One can begin to see this even in the gap between the 1977 edition of A New Hope and the subsequent revisions. Starting in the 1990s, Lucas began taking advantage of new technology to “update” the film with additional CGI animation, cleaning up certain effects, and adding a scene with Boba Fett. By the time the prequels come around, the technology of special effects had developed so much as to make everything possible. The scenes became digitally dazzling, and everything, it seems, got dialed up to 11: creatures became more fantastical, lightsaber duels more acrobatic, space fights and starships more elaborate. It was, technologically speaking, everything all the time. If the original trilogy was Led Zepplin, the prequels were Spinal Tap.
But in all the elaboration, in the detail, in the shine and shimmer of digital effects, something vital was lost. There was an air of mystery in the original trilogy, a sense of something unknown. Even the primitive special effects served this purpose, leaving space for the imagination to fill in the gaps.
And then there were the midi-chlorians.

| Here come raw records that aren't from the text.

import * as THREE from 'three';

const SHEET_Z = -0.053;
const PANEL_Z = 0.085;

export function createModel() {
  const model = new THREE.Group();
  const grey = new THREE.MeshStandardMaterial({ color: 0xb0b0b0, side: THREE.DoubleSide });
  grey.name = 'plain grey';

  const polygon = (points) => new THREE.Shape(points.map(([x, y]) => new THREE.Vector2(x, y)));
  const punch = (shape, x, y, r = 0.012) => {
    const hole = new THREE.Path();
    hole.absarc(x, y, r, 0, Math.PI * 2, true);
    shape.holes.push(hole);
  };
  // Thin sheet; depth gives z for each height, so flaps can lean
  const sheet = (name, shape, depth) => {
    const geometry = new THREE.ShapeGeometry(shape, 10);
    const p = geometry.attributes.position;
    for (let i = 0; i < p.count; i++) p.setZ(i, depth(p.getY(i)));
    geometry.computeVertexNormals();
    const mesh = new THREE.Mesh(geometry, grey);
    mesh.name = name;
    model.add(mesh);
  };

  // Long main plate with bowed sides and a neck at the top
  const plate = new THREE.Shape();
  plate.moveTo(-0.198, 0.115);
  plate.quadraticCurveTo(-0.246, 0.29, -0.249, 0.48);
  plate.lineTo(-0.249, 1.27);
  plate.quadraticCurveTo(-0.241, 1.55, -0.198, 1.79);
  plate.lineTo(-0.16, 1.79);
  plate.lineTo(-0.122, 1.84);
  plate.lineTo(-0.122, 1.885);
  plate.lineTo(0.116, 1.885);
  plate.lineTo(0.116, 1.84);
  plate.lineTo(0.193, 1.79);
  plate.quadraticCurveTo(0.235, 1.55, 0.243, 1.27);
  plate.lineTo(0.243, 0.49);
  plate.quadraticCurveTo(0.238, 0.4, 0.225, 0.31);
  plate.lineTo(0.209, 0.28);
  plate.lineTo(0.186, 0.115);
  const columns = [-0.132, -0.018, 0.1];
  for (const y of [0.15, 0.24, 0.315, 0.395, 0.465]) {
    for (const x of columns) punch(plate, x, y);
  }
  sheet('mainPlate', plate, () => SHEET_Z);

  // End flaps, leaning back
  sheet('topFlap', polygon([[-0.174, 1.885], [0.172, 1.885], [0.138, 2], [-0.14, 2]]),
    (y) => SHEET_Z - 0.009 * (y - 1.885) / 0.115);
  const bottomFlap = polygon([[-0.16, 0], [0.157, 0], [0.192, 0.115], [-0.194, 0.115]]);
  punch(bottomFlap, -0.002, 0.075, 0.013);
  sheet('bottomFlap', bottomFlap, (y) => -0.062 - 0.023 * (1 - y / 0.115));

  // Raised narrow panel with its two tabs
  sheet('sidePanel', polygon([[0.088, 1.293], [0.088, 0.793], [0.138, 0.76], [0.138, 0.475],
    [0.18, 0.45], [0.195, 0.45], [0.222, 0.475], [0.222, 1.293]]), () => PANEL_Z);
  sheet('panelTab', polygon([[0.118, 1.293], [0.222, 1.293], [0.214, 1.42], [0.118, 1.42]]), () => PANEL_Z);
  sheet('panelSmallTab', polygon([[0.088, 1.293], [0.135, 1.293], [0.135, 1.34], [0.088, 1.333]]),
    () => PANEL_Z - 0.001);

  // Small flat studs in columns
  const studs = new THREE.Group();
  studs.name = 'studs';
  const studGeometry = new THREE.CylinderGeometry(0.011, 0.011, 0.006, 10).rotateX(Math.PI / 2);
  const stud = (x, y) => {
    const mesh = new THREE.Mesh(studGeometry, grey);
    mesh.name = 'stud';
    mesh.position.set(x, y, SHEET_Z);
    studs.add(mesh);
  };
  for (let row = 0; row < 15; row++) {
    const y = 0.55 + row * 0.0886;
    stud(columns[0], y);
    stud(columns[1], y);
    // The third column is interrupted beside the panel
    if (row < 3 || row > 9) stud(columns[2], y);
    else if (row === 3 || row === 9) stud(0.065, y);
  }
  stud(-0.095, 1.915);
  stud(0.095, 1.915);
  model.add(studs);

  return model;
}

Perhaps nothing else in Star Wars history managed to erode the mystery more than the addition of midi-chlorians to Episode I. If you’ve forgotten them, they come into the story when Qui-Gon and Obi-Wan meet young Anakin and test his midi-chlorian count. We come to find out these are a life form that live inside humans symbiotically and, in high enough numbers, allow the person to use the force. Jedi aren’t “gifted,” so to speak, and the phrase “The force is strong with this one” is rendered meaningless; Jedi are infected with a microbe that allows them to do their thing. Goodbye enchantment.
Why go on this long tangent? Because I actually think it illustrates Taylor/Smith’s point. The original trilogy, in all the ways it left questions open and invited imagination, in the way it used effects in a sparing way, was enchanted. It was an open world with questions to explore and a sense of the unknown. The prequels, then, made the mistake of disenchanting the world. The mysteries all had answers. Even the overwhelming presence of CGI has a “secular age” parallel: the overwhelming culture of production and consumption. When every moment is a visual feast, nothing is worth celebrating. It was just too much. Like so many others, I left the theaters with a sense of malaise, wondering, Is that all there is? Is that what we’ve been looking forward to for almost two decades?
And while the whole series is a product of a secular age (the concept of the Force has many parallels in the deistic, “human flourishing” theology Taylor outlines), the gap between the two installments of the series seems to illustrate something lost between a world where the transcendent is possible and mystery hangs in the air and a world where it isn’t—where rational, materialist explanations exist for everything.
In Smith’s excellent introduction to Taylor’s work, we’re encouraged to notice the elephant in the room: that modernism’s disenchantment of the world hasn’t left it a better place. We’re encouraged not to cede any ground in the debate, to take courage in knowing the exclusive humanist take on the world is just that: a take. A perspective. A constructed world. And given the evidence of a broadly felt spiritual malaise, perhaps it’s worth taking a hammer to a few of the stones at its foundation.
 From his plenary address “The Ends of Our Lives” at The Festival of Faith and Writing, April 12, 2014.